Data_Sheet_5_Investigating the Mechanical Characteristics of Bone-Metal Implant Interface Using in situ Synchrotron Tomographic Imaging.ZIP

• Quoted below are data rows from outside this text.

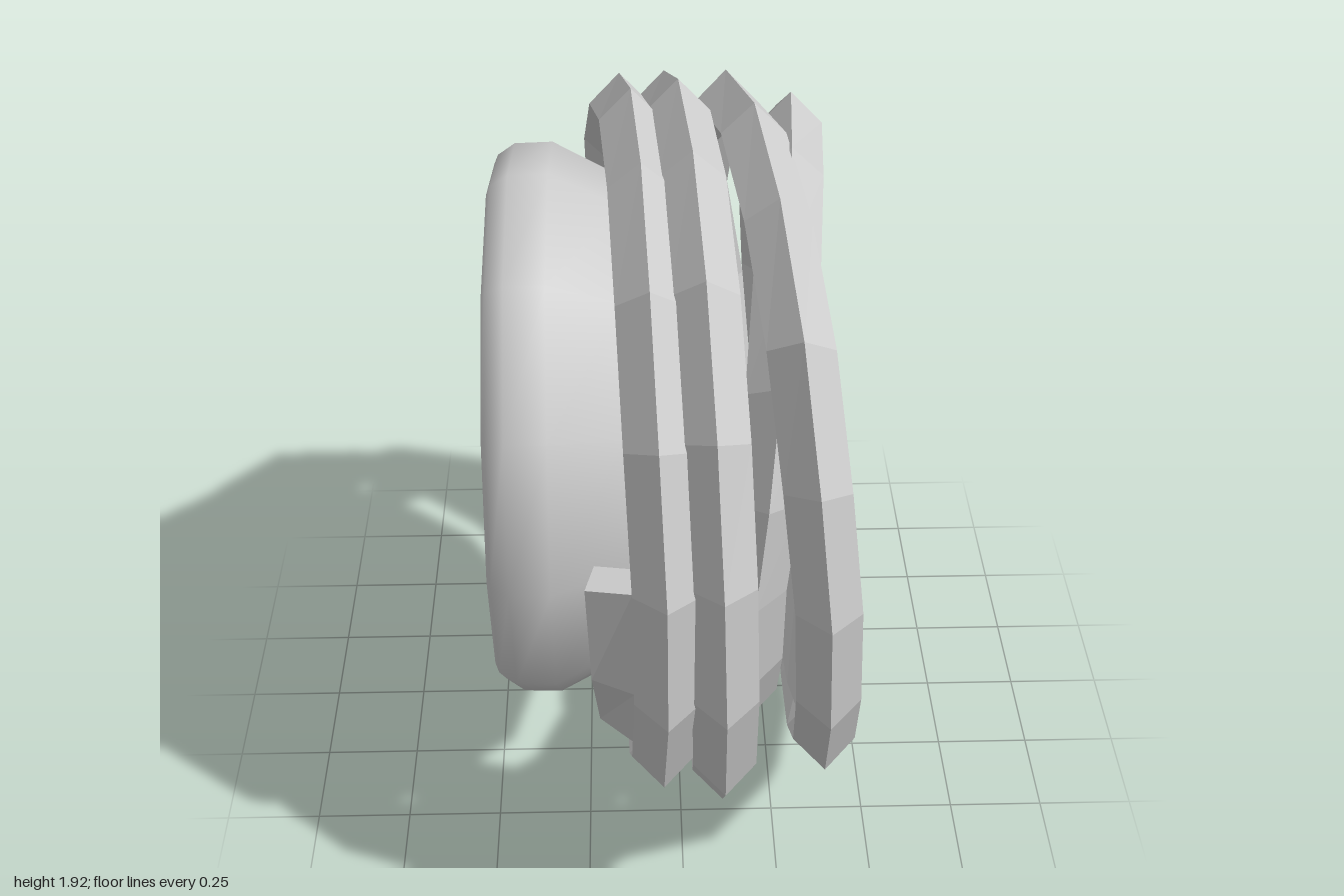
import * as THREE from 'three';

const CY = 0.98, CZ = 0.05; // coil axis, running along x
const grey = (opts = {}) => new THREE.MeshStandardMaterial({ color: 0xcccccc, ...opts });

// Square bar wound round the x axis.
// keys: [angle in degrees (0 top, 90 front, 180 bottom), x, radius]
function coil(name, keys, startRoll, endRoll, fade, step = 22.45, half = 0.08) {
  const first = keys[0][0], last = keys[keys.length - 1][0];
  const n = Math.round((last - first) / step);
  const at = (deg) => {
    let i = 0;
    while (i < keys.length - 2 && deg > keys[i + 1][0]) i++;
    const [a, b] = [keys[i], keys[i + 1]];
    const t = (deg - a[0]) / (b[0] - a[0]);
    return [a[1] + (b[1] - a[1]) * t, a[2] + (b[2] - a[2]) * t];
  };
  const pos = [], index = [];
  for (let i = 0; i <= n; i++) {
    const deg = first + ((last - first) * i) / n;
    const [x, r] = at(deg), a = THREE.MathUtils.degToRad(deg);
    // the bar stands on edge and turns flatter towards its ends
    const roll = startRoll * Math.max(0, 1 - (deg - first) / fade) + endRoll * Math.max(0, 1 - (last - deg) / fade);
    for (let k = 0; k < 4; k++) {
      const c = (k * Math.PI) / 2 + roll;
      const rr = r + half * Math.cos(c);
      pos.push(x + half * Math.sin(c), CY + rr * Math.cos(a), CZ + rr * Math.sin(a));
    }
  }
  for (let i = 0; i < n; i++) {
    for (let k = 0; k < 4; k++) {
      const a = i * 4 + k, b = i * 4 + ((k + 1) % 4), c = a + 4, d = b + 4;
      index.push(a, c, b, b, c, d);
    }
  }
  const e = n * 4;
  index.push(0, 1, 2, 0, 2, 3, e, e + 2, e + 1, e, e + 3, e + 2); // end caps
  const geo = new THREE.BufferGeometry();
  geo.setAttribute('position', new THREE.Float32BufferAttribute(pos, 3));
  geo.setIndex(index);
  geo.computeVertexNormals();
  const mesh = new THREE.Mesh(geo, grey({ flatShading: true, side: THREE.DoubleSide }));
  mesh.name = name;
  return mesh;
}

// Twelve-sided drum with a rounded rim and flat faces
function drum() {
  const group = new THREE.Group();
  group.name = 'drum';
  const profile = [[0.68, -0.475], [0.705, -0.465], [0.735, -0.42], [0.738, -0.32], [0.645, -0.14], [0.6, -0.1]];
  const side = new THREE.LatheGeometry(profile.map(([r, x]) => new THREE.Vector2(r, x)), 12);
  side.rotateZ(-Math.PI / 2);
  const rim = new THREE.Mesh(side, grey());
  rim.name = 'drumRim';
  group.add(rim);
  for (const [name, r, x, dir] of [['outerFace', 0.68, -0.475, -1], ['innerFace', 0.6, -0.1, 1]]) {
    const face = new THREE.Mesh(new THREE.CircleGeometry(r, 12).rotateY((dir * Math.PI) / 2), grey());
    face.name = name;
    face.position.x = x;
    group.add(face);
  }
  group.position.set(0, 1.005, 0.03);
  return group;
}

export function createModel() {
  const model = new THREE.Group();
  model.name = 'coiledDrum';
  model.add(drum());

  // strand beside the drum, two and a half turns
  model.add(coil('drumSideCoil', [
    [82, -0.17, 0.77], [120, -0.14, 0.76], [150, -0.11, 0.77], [180, -0.1, 0.79],
    [270, -0.15, 0.81], [300, -0.17, 0.87], [330, -0.14, 0.87], [360, -0.1, 0.86],
    [450, -0.04, 0.88], [540, -0.07, 0.87], [600, -0.08, 0.82], [630, -0.07, 0.82],
    [660, -0.05, 0.85], [690, -0.02, 0.88], [720, 0.02, 0.88], [765, 0.06, 0.88],
    [810, 0.09, 0.88], [870, 0.11, 0.92], [890, 0.11, 0.91], [915, 0.11, 0.9],
    [933, 0.11, 0.95], [948, 0.11, 1.0], [979, 0.12, 0.98],
  ], 0.6, 0, 60));

  // free strand, a tight inner turn widening into the outer loop
  model.add(coil('freeCoil', [
    [120, 0.38, 0.73], [150, 0.385, 0.73], [180, 0.37, 0.72], [210, 0.36, 0.7],
    [240, 0.33, 0.71], [270, 0.3, 0.75], [290, 0.27, 0.79], [340, 0.3, 0.82],
    [360, 0.28, 0.8], [405, 0.23, 0.7], [450, 0.17, 0.64], [495, 0.17, 0.69],
    [540, 0.18, 0.76], [585, 0.19, 0.77], [630, 0.14, 0.82], [655, 0.08, 0.86],
    [690, 0.12, 0.87], [720, 0.19, 0.87], [765, 0.27, 0.86], [810, 0.34, 0.81],
    [860, 0.37, 0.83], [900, 0.38, 0.82], [945, 0.39, 0.83], [960, 0.38, 0.86],
    [985, 0.36, 0.91],
  ], 0.7, 0.7, 110));

  return model;
}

Long-term stability of endosseous implants depends on successful bone formation, ingrowth and adaptation to the implant. Specifically, it will define the mechanical properties of the newly formed bone-implant interface. 3D imaging during mechanical loading tests (in situ loading) can improve the understanding of the local processes leading to bone damage and failure. In this study, titanium screws were implanted into rat tibiae and were allowed to integrate for 4 weeks with or without the addition of the growth factor Bone Morphogenetic Protein and the bisphosphonate Zoledronic Acid. Samples were subjected to in situ pullout using high-resolution synchrotron x-ray tomography at the Tomcat beamline (SLS, PSI, Switzerland) at 30 keV with 25 ms exposure time, resulting in a total acquisition time of 45 s per scan, with a 3.6 μm isotropic voxel size. Using a custom-made loading device positioned inside the beamline, screws were pulled out with 0.05 mm increment, acquiring multiple scans until rupture of the sample. The in situ loading protocol was adapted to ensure short imaging time, which enabled multiple samples to be tested with short loading steps, while keeping the total testing time low and reducing dose deposition. Higher trabecular bone content was quantified in the surrounding of the screw in the treated groups, which correlated with increased mechanical strength and stiffness. Differences in screw implantation, such as contact between threads and cortex as well as minor tilt of the screw were also correlated to the mechanical parameters. In situ loading enabled the investigation of crack propagation during the pullout, highlighting the mechanical behavior of the interface. Three typical crack types were observed: (1) rupture at the interface of trabecular and cortical bone tissues, close to the screw, (2) large crack inside the cortex connected to the implant, and (3) first failure away from the screw with cracks propagating toward the screw-bone interface. Mechanical properties of in vivo integrated bone-metal screws rely on a combination of multiple parameters that are difficult to identify and separate one from the other.